“Green Point is ideal for a street circuit like the one in Monaco because we have so many beautiful natural sights in the area. So while Monaco is the ‘French Riviera’ we can have the ‘African Riviera’ in Cape Town.”
The first Cape Town Grand Prix has been mooted for September 2013.
Henderson said the route through Sea Point, Green Point and Mouille Point was chosen for its “sexy location”.
The Cape Town Stadium was also an important part of the route, she explained: the proposed track started and ended there.
Henderson said the company had discussed and formulated its plan with input from the City of Cape Town, the Western Cape provincial government, Motorsport South Africa, Cape Town Tourism, Wesgro and what she described as “potential investors”.
Brian Smith, chairman of the Western Province Motor Racing Club, said the prospect of a F1 race in the city presented an “element of excitement” for racing enthusiasts.
“Although I am not directly involved with the bid, I have been to a few meetings over the past three years and understand that it will be modelled on the Monaco Grand Prix,” Smith said.
Henderson said major changes to the streets around Green Point and Sea Point in the lead-up to last year’s Fifa World Cup had meant a version of the route that was handed to the City of Cape Town for review, and approved in principle, had now been revised.
She said the company was still involved in a review process with the province and the city.
Tourism MEC Alan Winde said there were as many as three different possible bids to host a Grand Prix in the city.
“There are a number of companies pushing for this - there’s one at the airport, one towards Atlantis and now this. There is also a fourth bid to establish a ‘green’ race using battery-powered racing cars.
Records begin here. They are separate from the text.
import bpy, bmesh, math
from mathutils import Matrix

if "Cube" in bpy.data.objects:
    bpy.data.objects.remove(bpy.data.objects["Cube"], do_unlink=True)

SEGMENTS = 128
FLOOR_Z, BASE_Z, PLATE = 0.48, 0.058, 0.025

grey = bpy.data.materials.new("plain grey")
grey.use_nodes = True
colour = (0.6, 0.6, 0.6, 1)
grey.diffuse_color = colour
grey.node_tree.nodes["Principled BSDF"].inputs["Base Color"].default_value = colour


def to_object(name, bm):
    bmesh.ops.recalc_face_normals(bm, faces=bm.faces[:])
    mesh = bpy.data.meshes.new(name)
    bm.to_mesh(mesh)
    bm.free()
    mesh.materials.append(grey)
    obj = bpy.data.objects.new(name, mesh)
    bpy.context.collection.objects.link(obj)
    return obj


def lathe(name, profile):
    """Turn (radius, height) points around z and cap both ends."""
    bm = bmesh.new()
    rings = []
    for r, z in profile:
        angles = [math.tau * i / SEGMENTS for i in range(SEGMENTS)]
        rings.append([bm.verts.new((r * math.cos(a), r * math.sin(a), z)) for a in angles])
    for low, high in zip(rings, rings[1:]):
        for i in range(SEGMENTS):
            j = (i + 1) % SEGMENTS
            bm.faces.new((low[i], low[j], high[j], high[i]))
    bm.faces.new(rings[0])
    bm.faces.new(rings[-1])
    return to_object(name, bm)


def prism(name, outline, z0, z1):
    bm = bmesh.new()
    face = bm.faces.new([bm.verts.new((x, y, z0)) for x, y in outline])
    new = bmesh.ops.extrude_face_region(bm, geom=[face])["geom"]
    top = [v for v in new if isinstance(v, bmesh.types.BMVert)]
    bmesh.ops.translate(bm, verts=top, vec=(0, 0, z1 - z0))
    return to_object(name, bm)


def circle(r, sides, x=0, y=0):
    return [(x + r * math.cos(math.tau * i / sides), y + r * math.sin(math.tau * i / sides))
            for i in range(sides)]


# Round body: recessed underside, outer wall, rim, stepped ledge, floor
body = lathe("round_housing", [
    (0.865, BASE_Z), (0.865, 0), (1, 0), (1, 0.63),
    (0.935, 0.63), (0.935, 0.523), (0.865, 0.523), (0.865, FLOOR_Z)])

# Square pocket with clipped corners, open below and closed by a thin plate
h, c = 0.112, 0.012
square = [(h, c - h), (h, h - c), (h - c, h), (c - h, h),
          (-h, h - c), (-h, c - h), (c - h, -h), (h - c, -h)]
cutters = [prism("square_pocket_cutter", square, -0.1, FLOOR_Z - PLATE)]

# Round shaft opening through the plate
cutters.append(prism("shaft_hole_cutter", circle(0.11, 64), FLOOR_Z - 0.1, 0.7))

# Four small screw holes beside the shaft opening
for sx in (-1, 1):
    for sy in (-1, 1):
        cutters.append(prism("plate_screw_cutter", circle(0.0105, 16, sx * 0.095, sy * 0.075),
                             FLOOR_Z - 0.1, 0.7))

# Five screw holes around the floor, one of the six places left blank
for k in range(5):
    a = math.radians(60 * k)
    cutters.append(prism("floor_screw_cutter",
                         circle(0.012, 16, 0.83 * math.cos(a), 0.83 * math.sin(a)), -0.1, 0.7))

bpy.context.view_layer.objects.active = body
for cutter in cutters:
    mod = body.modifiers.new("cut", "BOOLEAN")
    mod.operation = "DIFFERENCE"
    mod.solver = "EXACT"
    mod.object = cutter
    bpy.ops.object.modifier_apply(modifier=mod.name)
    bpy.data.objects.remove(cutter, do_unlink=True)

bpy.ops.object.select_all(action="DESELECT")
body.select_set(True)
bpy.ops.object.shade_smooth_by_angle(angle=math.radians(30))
“I haven’t been approached to endorse any of these bids. But, generally, I think it is something we could put within the strategy of attracting major events. We would support that as a city and province, absolutely. A Grand Prix would profile the city globally very well.”
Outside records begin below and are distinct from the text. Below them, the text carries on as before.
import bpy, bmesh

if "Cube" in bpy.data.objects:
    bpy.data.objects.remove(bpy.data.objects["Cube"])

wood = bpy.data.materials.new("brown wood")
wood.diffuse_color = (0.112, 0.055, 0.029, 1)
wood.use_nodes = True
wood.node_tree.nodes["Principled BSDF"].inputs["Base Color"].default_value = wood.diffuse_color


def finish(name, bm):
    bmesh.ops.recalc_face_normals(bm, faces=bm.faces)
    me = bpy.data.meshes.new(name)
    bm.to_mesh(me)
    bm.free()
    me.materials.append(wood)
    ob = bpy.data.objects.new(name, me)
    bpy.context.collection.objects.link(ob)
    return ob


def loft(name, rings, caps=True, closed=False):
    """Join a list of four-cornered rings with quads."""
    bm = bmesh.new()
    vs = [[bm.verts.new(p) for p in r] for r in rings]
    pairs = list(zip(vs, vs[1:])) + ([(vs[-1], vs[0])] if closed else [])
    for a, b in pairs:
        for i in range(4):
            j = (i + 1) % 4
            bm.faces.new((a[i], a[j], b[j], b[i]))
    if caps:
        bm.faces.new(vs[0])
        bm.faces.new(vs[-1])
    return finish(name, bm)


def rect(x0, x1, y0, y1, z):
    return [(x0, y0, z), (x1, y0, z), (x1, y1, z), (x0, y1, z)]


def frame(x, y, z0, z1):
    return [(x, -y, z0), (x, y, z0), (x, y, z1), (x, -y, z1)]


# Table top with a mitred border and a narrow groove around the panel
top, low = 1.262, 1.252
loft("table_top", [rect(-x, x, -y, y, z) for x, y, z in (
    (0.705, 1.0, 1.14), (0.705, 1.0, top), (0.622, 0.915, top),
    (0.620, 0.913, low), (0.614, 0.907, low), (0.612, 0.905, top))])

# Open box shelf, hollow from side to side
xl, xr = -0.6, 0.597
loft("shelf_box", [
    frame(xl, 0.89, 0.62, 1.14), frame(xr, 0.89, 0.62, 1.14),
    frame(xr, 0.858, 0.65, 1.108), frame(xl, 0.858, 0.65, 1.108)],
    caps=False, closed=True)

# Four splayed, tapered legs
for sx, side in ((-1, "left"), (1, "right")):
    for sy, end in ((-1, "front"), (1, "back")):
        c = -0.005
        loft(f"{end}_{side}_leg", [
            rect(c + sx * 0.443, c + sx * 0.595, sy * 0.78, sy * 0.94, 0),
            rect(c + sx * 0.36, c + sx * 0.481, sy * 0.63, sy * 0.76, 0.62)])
Winde said the “track-versus-street” debate continued, and each had merits.
“Obviously the cost of setting up a track would be enormous. And while a ‘Monaco-style’ race could inconvenience some locals - like the Argus Cycle Tour does - on the face of it, it would be very good for the city,” Winde said.
Henderson said the company would also seek to meet sports minister Fikile Mbalula before heading to London to present its plan to Ecclestone.
Ecclestone has previously expressed an interest in bringing F1 back to South Africa - the previous South African Grand Prix was held in 1993 at Kyalami near Johannesburg.
Hours before the 2010 British Grand Prix and the World Cup final, Ecclestone told the BBC: “(Africa) is another continent where we should be. Hopefully, now people will think what the World Cup has done for Africa would be good for Formula One. It would be nice to think we had then more or less covered the world.”
Henderson explained that the company had chosen to go with a street race instead of building a new circuit because preliminary feasibility studies, pending a full-scale economic impact assessment, showed it to be far cheaper.
“Our initial estimates showed that building a track could cost as much as R4 billion while upgrading existing infrastructure to FIA (Federation Internationale de l’Automobile) standard was estimated at a cost of about R100 million.”
Smith agreed a street race would be cheaper than building a new circuit, although the Green Point route would raise several issues.
“It is still going to require a huge investment because you would have to put up and dismantle the stuff every year, which costs millions. Then you would also have to ensure that you do not irritate the residents with the noise or cause too many disruptions over the four-day racing period.”
Grand Prix weekends traditionally begin on a Thursday with a free practice, which is repeated on a Friday. Qualifying phases are held on Saturdays, and races are held on Sundays.
Henderson said the economic impact of a Grand Prix would be “enormous”.
“In consultation with Cape Town Tourism we chose to have the race in September which is one of the city’s quieter months.
“The race also attracts more affluent people to the city which present opportunities for local business to make contacts.” - Cape Argus